I defied myself and cooked a chicken breast. I marinated it overnight to let the flavours in and to moisten it. Then I smeared it with the basting paste. Then I seared it in an iron hot pan to keep the juices in. Then I roasted it in the oven just to let it cook through without it turning dry. Then I broiled it to get it charred in places. Success.
It came out as moist, as tender and as delicious as a baby's bottom. I was as pleased as punch. Like a new mommy of her newborn babe.
Chicken breasts aren't bad after all. It's all in the handling. Like children. Some love, some trust and lots of patience and you will be rewarded with more than you bargained for. If only I had known I would have had more chicken breasts. It takes resolve and desire. And a blog.
As they say ...... better late than never. And stubbornness is stupid.
The recipe ~
I had searched through many ayam percik (a very popular Malaysian chicken roast) recipes and found many ways in which to prepare the chicken for the grill.

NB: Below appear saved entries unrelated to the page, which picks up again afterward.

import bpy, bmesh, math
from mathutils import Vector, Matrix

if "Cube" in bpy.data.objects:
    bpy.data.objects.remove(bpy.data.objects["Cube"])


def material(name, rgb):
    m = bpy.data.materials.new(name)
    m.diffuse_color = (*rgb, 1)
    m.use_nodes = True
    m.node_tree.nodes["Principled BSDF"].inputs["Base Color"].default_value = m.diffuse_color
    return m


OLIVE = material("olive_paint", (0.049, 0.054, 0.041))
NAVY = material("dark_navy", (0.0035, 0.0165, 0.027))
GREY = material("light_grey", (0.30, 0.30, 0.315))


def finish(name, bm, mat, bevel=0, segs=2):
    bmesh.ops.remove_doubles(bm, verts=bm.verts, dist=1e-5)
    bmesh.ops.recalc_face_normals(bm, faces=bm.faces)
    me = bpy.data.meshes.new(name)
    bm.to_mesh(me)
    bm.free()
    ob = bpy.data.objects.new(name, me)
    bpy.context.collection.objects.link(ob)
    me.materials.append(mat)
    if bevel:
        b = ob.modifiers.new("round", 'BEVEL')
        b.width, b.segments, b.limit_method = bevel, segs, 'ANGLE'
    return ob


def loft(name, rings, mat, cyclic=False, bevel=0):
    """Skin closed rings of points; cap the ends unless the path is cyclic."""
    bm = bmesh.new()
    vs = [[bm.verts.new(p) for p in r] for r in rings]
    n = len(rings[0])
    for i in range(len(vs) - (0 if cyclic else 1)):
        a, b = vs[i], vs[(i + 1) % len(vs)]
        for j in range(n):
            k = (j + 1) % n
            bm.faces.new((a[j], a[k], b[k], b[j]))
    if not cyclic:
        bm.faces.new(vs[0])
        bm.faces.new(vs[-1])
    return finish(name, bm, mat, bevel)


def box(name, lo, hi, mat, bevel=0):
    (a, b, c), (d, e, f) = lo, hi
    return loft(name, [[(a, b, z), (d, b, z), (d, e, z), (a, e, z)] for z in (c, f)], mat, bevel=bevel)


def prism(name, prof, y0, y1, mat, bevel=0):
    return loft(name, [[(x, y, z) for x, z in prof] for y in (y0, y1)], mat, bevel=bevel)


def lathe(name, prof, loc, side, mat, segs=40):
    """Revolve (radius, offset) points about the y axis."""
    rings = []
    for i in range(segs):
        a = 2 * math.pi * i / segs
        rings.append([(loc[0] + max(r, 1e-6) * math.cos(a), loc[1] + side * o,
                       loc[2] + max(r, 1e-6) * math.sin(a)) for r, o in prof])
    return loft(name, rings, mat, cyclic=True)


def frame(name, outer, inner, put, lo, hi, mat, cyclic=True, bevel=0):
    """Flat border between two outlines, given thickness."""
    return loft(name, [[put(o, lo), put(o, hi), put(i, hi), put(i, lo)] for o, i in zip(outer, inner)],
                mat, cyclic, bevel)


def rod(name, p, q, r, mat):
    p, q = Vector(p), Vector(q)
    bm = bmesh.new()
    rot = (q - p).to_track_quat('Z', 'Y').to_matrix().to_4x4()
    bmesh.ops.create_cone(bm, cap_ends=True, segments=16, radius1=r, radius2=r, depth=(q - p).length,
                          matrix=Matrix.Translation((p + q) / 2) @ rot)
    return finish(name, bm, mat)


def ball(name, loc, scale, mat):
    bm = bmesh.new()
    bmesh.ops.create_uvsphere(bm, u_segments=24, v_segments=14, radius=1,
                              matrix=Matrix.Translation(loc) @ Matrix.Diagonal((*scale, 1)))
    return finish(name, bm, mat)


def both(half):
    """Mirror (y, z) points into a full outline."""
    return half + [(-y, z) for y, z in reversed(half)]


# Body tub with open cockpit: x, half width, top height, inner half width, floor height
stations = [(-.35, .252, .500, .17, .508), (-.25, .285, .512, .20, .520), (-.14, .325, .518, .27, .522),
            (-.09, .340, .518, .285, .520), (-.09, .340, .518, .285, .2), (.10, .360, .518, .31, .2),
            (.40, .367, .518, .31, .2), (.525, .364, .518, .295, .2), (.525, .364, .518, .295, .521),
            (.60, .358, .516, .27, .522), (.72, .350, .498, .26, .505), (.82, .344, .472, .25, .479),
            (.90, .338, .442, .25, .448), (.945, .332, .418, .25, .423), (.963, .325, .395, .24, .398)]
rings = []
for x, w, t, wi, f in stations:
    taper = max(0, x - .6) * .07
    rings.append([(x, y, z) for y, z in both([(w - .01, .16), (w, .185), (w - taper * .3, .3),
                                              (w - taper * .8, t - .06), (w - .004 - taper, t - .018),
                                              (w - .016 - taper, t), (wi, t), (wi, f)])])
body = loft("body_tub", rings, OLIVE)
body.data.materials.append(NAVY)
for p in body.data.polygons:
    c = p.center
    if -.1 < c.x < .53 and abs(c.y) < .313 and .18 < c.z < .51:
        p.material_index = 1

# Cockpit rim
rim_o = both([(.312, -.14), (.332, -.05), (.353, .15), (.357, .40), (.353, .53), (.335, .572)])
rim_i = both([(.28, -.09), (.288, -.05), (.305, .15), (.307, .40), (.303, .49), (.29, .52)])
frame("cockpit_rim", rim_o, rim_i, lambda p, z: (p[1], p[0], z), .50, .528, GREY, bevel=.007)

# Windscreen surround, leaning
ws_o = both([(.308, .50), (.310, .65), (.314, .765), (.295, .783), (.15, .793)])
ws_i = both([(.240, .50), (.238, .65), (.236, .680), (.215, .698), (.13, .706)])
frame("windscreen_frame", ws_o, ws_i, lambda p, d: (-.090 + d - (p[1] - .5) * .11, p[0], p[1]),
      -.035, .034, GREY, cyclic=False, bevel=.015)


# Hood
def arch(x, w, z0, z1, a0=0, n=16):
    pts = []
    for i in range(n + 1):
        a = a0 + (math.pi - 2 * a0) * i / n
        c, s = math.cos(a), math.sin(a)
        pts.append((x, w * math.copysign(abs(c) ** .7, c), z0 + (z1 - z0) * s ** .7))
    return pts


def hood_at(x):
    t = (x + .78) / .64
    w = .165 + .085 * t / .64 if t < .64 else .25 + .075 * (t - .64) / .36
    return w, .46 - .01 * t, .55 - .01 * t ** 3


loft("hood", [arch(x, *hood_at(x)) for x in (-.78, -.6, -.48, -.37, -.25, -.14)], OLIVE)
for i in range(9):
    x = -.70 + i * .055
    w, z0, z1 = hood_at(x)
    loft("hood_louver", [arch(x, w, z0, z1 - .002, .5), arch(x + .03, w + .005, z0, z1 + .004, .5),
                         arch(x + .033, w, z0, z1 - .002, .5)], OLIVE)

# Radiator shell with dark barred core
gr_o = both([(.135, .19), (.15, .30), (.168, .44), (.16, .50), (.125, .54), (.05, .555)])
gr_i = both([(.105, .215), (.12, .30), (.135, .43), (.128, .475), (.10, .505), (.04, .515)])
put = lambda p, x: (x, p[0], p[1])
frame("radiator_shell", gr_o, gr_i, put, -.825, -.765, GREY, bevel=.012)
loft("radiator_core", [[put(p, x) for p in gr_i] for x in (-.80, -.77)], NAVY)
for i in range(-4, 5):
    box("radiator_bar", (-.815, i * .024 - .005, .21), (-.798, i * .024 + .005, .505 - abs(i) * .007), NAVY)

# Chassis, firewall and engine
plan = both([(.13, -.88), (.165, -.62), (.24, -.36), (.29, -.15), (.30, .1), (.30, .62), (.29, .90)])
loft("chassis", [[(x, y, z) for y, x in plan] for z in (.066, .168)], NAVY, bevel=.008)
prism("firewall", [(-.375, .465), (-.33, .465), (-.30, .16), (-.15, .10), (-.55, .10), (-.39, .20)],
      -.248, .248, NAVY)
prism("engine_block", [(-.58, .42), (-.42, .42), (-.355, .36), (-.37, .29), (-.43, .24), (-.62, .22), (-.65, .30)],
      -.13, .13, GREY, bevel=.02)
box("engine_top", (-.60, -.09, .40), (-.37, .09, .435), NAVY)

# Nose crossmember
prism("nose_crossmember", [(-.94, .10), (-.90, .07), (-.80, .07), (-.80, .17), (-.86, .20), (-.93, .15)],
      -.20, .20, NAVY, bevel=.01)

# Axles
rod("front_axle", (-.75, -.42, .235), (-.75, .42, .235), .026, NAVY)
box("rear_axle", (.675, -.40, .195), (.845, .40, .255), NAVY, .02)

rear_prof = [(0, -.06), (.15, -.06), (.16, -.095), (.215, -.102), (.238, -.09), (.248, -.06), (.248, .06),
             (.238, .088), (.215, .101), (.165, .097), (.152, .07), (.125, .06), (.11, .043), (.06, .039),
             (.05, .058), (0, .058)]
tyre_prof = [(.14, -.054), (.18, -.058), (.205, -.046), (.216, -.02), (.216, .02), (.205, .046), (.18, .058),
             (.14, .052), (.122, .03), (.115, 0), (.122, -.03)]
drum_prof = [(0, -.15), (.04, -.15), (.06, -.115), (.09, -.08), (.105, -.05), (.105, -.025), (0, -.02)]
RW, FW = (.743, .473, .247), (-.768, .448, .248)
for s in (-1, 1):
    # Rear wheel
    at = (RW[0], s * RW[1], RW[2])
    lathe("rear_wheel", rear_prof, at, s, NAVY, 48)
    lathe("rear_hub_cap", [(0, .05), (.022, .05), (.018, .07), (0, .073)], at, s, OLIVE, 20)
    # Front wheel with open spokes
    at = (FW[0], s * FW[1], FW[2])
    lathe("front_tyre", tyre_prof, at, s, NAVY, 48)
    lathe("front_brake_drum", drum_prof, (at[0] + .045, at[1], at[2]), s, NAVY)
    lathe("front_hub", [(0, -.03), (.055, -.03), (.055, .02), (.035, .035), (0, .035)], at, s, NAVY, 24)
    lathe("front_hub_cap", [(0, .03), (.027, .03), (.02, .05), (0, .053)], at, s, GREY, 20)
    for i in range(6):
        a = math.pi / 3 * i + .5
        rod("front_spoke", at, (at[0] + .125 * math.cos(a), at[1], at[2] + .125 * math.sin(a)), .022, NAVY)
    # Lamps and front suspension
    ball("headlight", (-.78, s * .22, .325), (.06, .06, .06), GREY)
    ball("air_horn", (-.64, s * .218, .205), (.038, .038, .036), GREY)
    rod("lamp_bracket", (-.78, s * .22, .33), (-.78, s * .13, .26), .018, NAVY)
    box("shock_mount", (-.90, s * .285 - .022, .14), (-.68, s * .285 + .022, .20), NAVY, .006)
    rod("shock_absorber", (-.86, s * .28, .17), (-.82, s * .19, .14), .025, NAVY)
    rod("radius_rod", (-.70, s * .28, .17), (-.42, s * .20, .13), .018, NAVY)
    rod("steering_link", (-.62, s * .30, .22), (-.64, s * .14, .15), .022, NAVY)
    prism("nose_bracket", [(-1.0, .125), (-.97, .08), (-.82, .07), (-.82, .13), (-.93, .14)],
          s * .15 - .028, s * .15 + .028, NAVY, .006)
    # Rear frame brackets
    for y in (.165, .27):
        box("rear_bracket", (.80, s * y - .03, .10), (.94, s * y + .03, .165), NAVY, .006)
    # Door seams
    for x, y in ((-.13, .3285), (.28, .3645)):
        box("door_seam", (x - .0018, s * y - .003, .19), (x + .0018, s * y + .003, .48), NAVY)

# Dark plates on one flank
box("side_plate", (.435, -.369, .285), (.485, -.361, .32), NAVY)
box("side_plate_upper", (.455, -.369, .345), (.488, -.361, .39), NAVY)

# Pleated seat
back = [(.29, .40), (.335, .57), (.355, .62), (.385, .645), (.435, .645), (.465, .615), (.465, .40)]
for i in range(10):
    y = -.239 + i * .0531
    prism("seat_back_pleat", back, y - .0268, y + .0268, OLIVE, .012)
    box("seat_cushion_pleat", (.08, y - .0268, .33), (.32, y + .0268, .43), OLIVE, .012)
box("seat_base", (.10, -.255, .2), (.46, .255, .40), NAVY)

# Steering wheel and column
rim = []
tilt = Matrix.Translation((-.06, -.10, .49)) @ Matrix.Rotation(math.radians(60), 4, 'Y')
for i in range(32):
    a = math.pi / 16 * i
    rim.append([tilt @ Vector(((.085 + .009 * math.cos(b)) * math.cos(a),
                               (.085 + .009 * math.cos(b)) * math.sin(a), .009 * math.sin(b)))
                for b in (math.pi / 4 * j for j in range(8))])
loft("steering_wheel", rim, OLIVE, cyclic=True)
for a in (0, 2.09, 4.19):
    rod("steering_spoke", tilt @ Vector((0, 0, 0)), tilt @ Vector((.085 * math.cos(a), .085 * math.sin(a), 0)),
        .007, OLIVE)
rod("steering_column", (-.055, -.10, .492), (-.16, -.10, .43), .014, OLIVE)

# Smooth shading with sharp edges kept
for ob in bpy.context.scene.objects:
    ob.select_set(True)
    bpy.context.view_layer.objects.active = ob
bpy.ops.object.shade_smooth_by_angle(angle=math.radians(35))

But the ingredients were more or less similar. (I added fish sauce though). So I went ahead and created a slightly different method of preparation. While doing so I thought I heard...the chicken crying out for herbs. Ho yes.
So I relented and chopped a tumeric leaf very finely (it being rather fibrous) and added it into the marinade and basting paste. That did it. The chicken had a fragrance and a flavour which it wouldn't have had otherwise.
The good news is I believe any other herb would do the job just as well. Thyme, coriander, lime leaves to name just a few. Different herbs different delights.
I have to tell you that this recipe makes more than enough basting paste. You could keep the extra to baste another day.
2 chicken breasts, skin left on
Basting paste and marinade :
3 medium onions
1 inch ginger, peeled and sliced
1 lemon grass, sliced thinly
2 red chillies, chunked
1-2 T chopped tumeric leaf
1/2 tsp sugar
1 tsp salt or to taste
1 -2 T fish sauce
1 T tamarind pulp mixed with 1/4 cup water and juice and strained
1 cup thick coconut milk or cream
Grind onions, ginger, garlic, chillies and lemon grass in a small food processor until fine. Or pound in a pestle annd mortar.
Add the chopped tumeric leaf or any herb that you are using to the processed paste.
Use about 2-3 tablespoons of this raw paste to marinate the chicken, add a couple of splashes of fish sauce and maybe a tablespoon of oil to keep the chicken moist. Rub the marinade over the chicken evenly. There is no need for salt as the fish sauce is salty. Place the marinated chicken breasts in a plastic bag and marinate overnight or for a couple of hours.
Meanwhile heat 2-3 tablespoons of oil in a small pot and saute the raw paste for about a minute, stirring so that it won't stick too much. Add coconut cream and tamarind juice. Add 1-2 tablespoons of the fish sauce and sugar. Stir and bring it to a simmer and simmer until the sauce reduces to a thickish paste. Add salt to taste. Once done keep aside.
Preheat oven to 190 C. Prepare chicken breast smearing the cooked paste over the top of the breasts evenly (not too thickly).
Heat a thick bottomed pan and then pour in about 2 tablespoons of oil into it. When hot sear the chicken skin side down first. When golden turn over to sear the other side. This takes probably about a minute on each side.
Then place the seared chicken breasts on the rack of a roasting pan. Baste the chicken with more cooked paste on top, this time a little generously and roast in the oven for about 15-17 minutes. For the last 2 or 3 minutes turn on the broiler and broil until the top of the chicken gets slightly charred on the top.
The chicken should be done when you press it and it doesn't give way. It's important not to over bake the chicken otherwise you will get dry chicken breasts which I so do not like. And you will not too.
Pour the juices collected at the bottom of the pan over the chicken. Then slice and serve with white rice like I always do.
I have submited this to MMM ~ Malaysian Muhibbah Monday on Test With Skewer by Shaz